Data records
* * *

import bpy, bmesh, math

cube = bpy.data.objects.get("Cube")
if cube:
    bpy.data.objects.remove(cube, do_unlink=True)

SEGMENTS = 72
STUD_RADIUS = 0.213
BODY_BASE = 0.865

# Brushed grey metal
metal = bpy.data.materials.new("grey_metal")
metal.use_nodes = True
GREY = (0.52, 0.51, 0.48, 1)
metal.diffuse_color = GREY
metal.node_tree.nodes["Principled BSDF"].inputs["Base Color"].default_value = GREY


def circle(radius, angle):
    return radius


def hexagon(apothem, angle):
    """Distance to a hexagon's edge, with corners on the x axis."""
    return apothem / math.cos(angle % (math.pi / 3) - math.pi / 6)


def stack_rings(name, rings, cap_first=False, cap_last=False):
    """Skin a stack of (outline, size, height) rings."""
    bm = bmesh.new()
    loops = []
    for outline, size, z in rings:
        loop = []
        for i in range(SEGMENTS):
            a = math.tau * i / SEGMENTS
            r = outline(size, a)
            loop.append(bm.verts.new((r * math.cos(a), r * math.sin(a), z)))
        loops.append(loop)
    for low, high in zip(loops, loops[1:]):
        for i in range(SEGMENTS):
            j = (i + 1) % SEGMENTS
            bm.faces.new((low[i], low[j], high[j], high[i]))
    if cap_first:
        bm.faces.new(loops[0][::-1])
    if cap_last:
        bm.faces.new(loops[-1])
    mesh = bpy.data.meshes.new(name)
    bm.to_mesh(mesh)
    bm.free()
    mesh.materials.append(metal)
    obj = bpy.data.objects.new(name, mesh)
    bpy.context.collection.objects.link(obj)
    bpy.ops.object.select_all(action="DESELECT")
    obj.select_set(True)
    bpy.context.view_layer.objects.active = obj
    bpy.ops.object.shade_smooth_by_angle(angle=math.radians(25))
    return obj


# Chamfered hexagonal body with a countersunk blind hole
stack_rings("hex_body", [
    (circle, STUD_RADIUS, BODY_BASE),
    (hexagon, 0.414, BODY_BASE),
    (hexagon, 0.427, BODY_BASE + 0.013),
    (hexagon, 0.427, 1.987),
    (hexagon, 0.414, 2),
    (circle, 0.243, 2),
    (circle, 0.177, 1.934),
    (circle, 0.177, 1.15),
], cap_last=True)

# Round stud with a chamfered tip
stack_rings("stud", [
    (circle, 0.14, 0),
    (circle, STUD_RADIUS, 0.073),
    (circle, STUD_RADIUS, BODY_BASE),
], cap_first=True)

* * *

- _Your assignment_: Look above for the line containing "(outline, size, height)". Output from there through the line containing "loops.append(loop)", exactly and inclusively.

- _Completed exercise_:
    """Skin a stack of (outline, size, height) rings."""
    bm = bmesh.new()
    loops = []
    for outline, size, z in rings:
        loop = []
        for i in range(SEGMENTS):
            a = math.tau * i / SEGMENTS
            r = outline(size, a)
            loop.append(bm.verts.new((r * math.cos(a), r * math.sin(a), z)))
        loops.append(loop)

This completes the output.